Huawei announced last week that it had shipped 100 million smartphones by 30 May, beating last year by 49 days when it clocked the same number on 18 July.
The Chinese phone giant has been consistently decreasing the amount of time it takes to ship 100 million handsets, which previously took until 22 December in 2015.
By comparison, Huawei's Chinese compatriot Xiaomi took until October to surpass the 100 million shipment barrier in 2018.
For its first quarter reported in April, Huawei saw revenue increase 39% to 198 billion yuan, around US$30 billion, as it moved 58 million handsets.
Also: Huawei ramps up its technological Cold War propaganda
Speaking in Shenzhen last week, Huawei founder and CEO Ren Zhengfei, conceded the company had taken a $30 billion hit due to the trade war with the United States.
"In the next two years, I think we will reduce our capacity, our revenue will be down by about $30 billion compared to forecasts," Ren said at the time.
"Our sales revenue this year and next will be about $100 billion."
Huawei reported total revenue for 2018 as 721 billion yuan, of which 349 billion yuan was from its consumer business, up 45% year-on-year.
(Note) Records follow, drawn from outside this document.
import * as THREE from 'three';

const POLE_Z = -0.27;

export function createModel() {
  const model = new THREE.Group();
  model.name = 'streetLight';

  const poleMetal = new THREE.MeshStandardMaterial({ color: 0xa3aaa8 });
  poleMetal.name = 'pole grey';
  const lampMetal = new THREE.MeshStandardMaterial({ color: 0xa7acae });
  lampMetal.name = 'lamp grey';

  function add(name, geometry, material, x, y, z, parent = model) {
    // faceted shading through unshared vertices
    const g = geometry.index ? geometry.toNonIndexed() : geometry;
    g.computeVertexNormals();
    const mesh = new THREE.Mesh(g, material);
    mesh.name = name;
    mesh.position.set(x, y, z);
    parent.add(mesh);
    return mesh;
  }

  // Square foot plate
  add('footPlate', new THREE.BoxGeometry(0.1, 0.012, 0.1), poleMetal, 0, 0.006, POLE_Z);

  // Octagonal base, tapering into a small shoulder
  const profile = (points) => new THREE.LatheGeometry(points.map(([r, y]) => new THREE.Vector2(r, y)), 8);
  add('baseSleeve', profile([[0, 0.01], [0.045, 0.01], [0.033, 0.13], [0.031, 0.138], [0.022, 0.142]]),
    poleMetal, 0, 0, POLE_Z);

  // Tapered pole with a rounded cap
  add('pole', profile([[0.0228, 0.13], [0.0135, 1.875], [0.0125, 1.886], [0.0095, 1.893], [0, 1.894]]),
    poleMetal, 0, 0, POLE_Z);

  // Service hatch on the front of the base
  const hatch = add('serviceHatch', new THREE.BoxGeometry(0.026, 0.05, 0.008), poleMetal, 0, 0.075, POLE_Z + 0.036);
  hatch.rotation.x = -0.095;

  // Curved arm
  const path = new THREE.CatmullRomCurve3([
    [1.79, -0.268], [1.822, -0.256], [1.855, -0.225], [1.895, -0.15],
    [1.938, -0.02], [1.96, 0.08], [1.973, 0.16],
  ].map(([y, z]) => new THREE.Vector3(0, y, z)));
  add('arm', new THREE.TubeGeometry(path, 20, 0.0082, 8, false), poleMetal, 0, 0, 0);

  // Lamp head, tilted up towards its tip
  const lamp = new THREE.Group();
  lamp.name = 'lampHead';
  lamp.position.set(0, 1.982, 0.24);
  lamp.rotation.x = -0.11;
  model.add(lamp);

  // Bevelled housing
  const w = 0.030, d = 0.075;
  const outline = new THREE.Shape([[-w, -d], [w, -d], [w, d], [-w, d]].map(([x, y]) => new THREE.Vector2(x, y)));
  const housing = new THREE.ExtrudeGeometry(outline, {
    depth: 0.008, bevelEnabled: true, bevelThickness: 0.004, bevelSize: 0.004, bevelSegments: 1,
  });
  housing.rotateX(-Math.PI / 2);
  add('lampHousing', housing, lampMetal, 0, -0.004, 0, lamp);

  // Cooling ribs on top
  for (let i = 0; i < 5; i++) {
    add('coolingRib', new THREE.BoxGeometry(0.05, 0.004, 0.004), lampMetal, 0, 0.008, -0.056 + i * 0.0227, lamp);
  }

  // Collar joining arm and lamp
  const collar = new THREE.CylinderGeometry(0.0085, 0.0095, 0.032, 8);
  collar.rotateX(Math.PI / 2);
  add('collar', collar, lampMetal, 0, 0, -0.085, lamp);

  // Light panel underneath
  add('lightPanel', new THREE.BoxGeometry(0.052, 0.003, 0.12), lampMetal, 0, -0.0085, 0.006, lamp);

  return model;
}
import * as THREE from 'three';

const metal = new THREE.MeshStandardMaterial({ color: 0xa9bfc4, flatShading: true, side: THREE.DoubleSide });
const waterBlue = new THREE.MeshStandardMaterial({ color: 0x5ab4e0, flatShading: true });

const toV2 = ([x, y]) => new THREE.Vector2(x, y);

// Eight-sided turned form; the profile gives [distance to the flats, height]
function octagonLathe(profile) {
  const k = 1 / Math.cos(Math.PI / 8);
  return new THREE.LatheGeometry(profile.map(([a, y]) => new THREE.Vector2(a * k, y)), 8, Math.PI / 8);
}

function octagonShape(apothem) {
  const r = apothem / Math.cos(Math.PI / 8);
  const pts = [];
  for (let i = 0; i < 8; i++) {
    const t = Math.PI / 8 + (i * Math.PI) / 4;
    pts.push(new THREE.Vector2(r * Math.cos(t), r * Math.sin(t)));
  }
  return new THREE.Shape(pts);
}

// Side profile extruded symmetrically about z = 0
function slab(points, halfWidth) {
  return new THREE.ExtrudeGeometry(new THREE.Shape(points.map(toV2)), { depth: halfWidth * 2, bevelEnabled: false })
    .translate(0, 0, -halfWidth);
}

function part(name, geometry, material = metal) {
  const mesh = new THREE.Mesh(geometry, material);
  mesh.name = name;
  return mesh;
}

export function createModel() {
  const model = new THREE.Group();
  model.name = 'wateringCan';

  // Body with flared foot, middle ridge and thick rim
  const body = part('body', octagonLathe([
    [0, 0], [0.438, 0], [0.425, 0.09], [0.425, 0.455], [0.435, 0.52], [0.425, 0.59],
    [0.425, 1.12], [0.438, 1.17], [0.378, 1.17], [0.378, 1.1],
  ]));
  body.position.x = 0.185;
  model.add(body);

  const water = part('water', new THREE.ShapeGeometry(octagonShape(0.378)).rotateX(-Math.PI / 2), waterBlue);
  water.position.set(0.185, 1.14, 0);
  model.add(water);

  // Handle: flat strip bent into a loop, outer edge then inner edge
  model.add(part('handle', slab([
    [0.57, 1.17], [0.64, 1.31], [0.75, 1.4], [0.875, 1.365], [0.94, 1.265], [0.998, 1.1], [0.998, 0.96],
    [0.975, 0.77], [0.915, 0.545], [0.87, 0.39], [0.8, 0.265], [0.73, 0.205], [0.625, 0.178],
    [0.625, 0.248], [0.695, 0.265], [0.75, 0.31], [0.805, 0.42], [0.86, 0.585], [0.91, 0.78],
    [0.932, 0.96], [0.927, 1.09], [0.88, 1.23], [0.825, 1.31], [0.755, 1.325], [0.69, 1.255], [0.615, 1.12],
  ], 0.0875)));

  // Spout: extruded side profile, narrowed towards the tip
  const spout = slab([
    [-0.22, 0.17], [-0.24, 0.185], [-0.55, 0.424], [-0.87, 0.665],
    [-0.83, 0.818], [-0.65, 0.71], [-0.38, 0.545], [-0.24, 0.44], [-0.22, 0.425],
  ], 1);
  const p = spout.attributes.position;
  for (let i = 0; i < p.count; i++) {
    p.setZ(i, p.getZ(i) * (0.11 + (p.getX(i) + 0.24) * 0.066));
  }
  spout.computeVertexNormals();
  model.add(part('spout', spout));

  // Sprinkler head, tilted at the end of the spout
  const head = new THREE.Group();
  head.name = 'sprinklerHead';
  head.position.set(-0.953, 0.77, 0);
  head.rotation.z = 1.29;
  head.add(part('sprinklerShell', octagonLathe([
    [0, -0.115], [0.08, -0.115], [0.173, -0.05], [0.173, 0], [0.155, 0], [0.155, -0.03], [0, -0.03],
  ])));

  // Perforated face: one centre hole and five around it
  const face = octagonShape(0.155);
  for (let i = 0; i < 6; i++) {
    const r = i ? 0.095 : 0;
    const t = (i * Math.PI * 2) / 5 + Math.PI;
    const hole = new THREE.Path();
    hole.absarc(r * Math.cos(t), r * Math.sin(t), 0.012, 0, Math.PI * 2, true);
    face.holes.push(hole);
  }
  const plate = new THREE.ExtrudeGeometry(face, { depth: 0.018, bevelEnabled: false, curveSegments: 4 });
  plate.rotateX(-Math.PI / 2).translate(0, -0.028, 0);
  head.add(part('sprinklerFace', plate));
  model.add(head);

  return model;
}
Ren also confirmed that Huawei's international smartphone shipments had dropped by 40%, but said Chinese growth is "very fast".